To hear [Derek Webb] sing about his faith, love for the church, marriage, and struggle with sin and obedience, and now know that at that time he was living contrary to that — and, upon reading his recent announcement, to feel that he makes marriage look like it’s not worth fighting out – feels antithetical to everything Webb stood for. And for those of us who have found hope and strength in his music, it’s rattling and sad. It feels like an unspoken contract between him and his audience has been broken.—
I keep thinking about the announcement, and it just makes me sick.
If John 15:20 is true, and 2 Timothy 3:13 is true, and the expectation of the entire New Testament is true, then no amount of PR work is going to rescue the church from being thought by some as backwards and bigoted. Where in the gospels did Jesus promise that the world would love us if we just kept our heads down and tried to be good neighbors? Where in Revelation is war with the dragon presented as anyone’s fault but the dragon’s? I know many outsiders think of the church as being very “unchristian” and evangelicals as being political operatives for the Republican Party. So let’s have the humility to see if we are as obnoxious and unintelligent as many people surmise. But let’s not assume that bad press with the world means we’ve done wrong by God. This is Holy Week after all, where Jesus was hated by the crowd and abandoned by his own disciples.— Kevin DeYoung - “Are Christians In America Persecuted?”
— Eve Tushnet, “Coming Out Christian.” This is the best thing you could read if you want to understand the group I’m talking and writing with these days over at spiritualfriendship.org. (via wesleyhill)
Today, Christians who begin to realize they’re gay—or, in a great Onion headline that captures my freshman and sophomore years of college pretty well, “Gay Teen Worried He Might Be Christian”—have options beyond tweezering at their relationships with their fathers and praying for change.
Gay Christians may end up married to the opposite sex, because life and sexuality are complex: Spiritual Friendship has a few married contributors, although none consider themselves “ex-gay.” But most gay Christians who accept the historical teaching are accepting a lifetime of celibacy. We can’t plan on marriage or wait around for it. So we’ve had to be much more intentional about asking how we can give and receive love. To whom can we devote ourselves, and on whom can we rely?

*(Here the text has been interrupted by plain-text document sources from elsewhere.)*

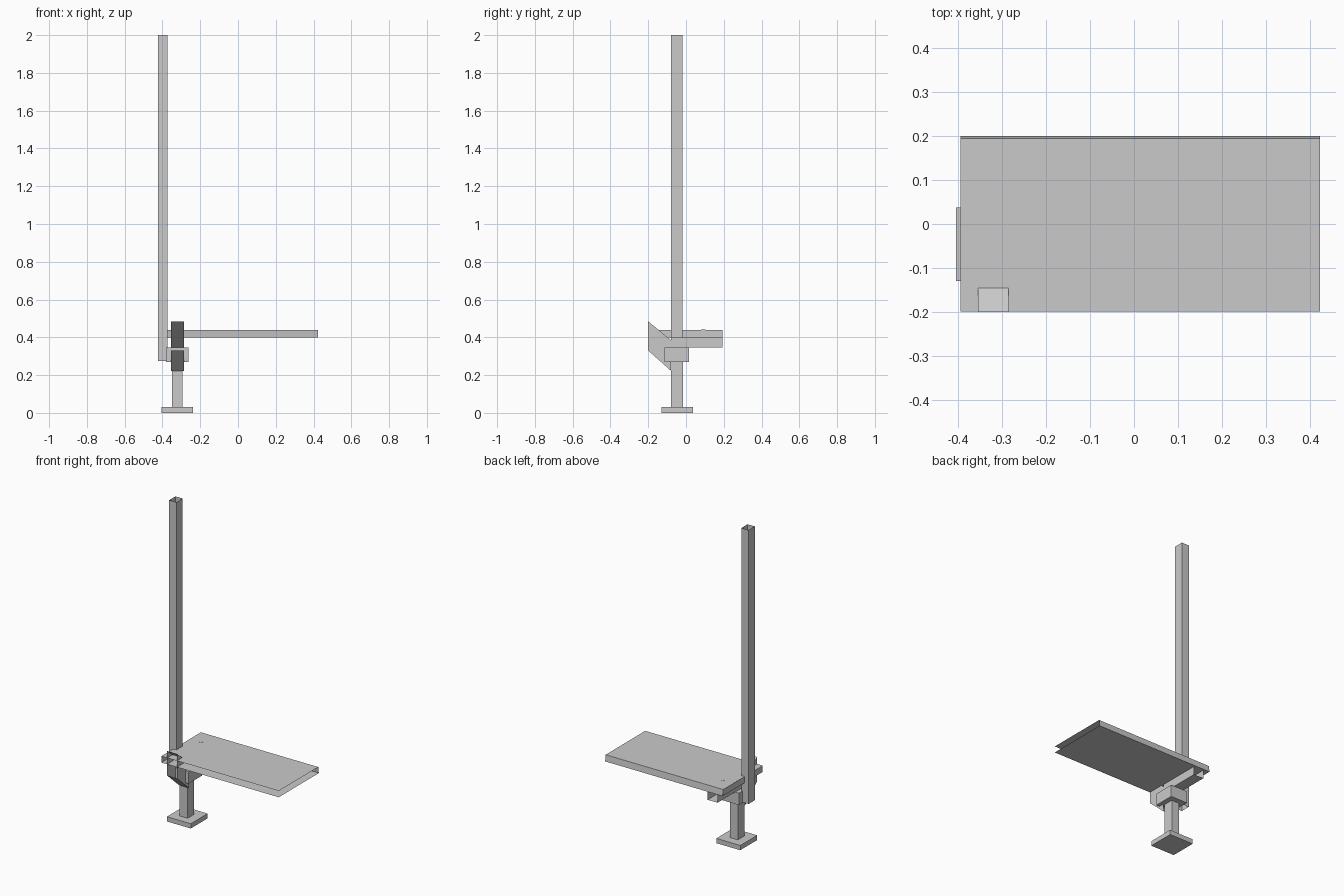
import bpy
import bmesh
from mathutils import Vector

cube = bpy.data.objects.get("Cube")
if cube:
    bpy.data.objects.remove(cube, do_unlink=True)

grey = bpy.data.materials.new("plain grey")
grey.use_nodes = True
colour = (0.59, 0.59, 0.59, 1)
grey.diffuse_color = colour
grey.node_tree.nodes["Principled BSDF"].inputs["Base Color"].default_value = colour


def finish(name, bm):
    bmesh.ops.recalc_face_normals(bm, faces=bm.faces)
    mesh = bpy.data.meshes.new(name)
    bm.to_mesh(mesh)
    bm.free()
    mesh.materials.append(grey)
    ob = bpy.data.objects.new(name, mesh)
    bpy.context.collection.objects.link(ob)


def box(name, x, y, z, open_axis=None):
    """Box between ranges; open_axis leaves both ends off, making a tube."""
    bm = bmesh.new()
    bmesh.ops.create_cube(bm, size=1)
    for v in bm.verts:
        v.co = Vector([lo + (c + 0.5) * (hi - lo) for c, (lo, hi) in zip(v.co, (x, y, z))])
    bm.normal_update()
    if open_axis is not None:
        ends = [f for f in bm.faces if abs(f.normal[open_axis]) > 0.9]
        bmesh.ops.delete(bm, geom=ends, context='FACES_ONLY')
    finish(name, bm)


def sweep(name, profile, x0, x1, skip=(), capped=False):
    """Closed y-z profile swept along x, leaving out the sides listed in skip."""
    bm = bmesh.new()
    a, b = [[bm.verts.new((x, y, z)) for y, z in profile] for x in (x0, x1)]
    for i in range(len(profile)):
        if i not in skip:
            j = (i + 1) % len(profile)
            bm.faces.new((a[i], a[j], b[j], b[i]))
    if capped:
        bm.faces.new(a)
        bm.faces.new(b[::-1])
    finish(name, bm)


# Foot, post and collar
box("base_plate", (-0.405, -0.238), (-0.13, 0.038), (0, 0.03))
box("post", (-0.35, -0.295), (-0.08, -0.016), (0.03, 0.345))
box("collar", (-0.38, -0.263), (-0.115, 0.017), (0.27, 0.345))

# Tall hollow mast and the hollow arm under the tread
box("mast", (-0.4235, -0.373), (-0.08, -0.018), (0.275, 2), open_axis=2)
box("support_arm", (-0.355, -0.286), (-0.08, 0.193), (0.345, 0.398), open_axis=1)

# Slanted hollow strut, open at its upright front cut
sweep("strut", [(-0.2, 0.484), (-0.2, 0.33), (-0.08, 0.223), (-0.08, 0.28), (-0.03, 0.345)],
      -0.355, -0.286, skip=(0, 2, 3), capped=True)

# Folded tread, open along the front and closed at the mast end
sweep("tread", [(-0.199, 0.4), (-0.199, 0.44), (0.195, 0.44), (0.2, 0.4)],
      -0.395, 0.4235, skip=(0,))
box("tread_end", (-0.395, -0.394), (-0.198, 0.194), (0.4, 0.439))

# Small square fastener, nearly flush with the tread
box("fastener_washer", (-0.333, -0.309), (0.079, 0.103), (0.439, 0.4405))
box("fastener_head", (-0.328, -0.314), (0.084, 0.098), (0.4395, 0.4412))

In order to help answer these urgent questions, some churches and individual Christians are rediscovering a broader understanding of “kinship” that goes against a culture in which marriage is the only chosen form of adult kinship we recognize. In the Gospel of Mark, Jesus promises that those who lose their homes or families for His sake will receive new homes and families, “a hundred times more now.”
But the church has rarely deigned to provide that family for its gay members who are estranged from their families of origin, or who suffer from loneliness and lack of purpose because they’re unmarried and unable to pursue marriage. Gay Christians are finding “chosen families” in many different ways. Some live in intentional communities: in my forthcoming book I interview a man who has found that community life offers him the kind of lasting, difficult love that chastens and rewards us. Others look to the nearly forgotten Christian traditions in which friendship was treated as a form of kinship that carried obligations of care.
Now it is true that an atheist can know certain things by means of this natural law, and he can be right about those things. But he is not right about the source of that knowledge, and he is not right about the context of his moral knowledge. If a natural law theorist wants to flatter this atheist, and act like his moral knowledge is a valid bit of knowing, even within his atheistic context, then that natural law theorist, in my view, has given away the store, not to mention the farm, and to switch metaphors a third time, is five thousand dollars down. In other words, nature does not just show us morality, suspended in midair. Natural law delivers the whole package, and the true Creator of it.— Douglas Wilson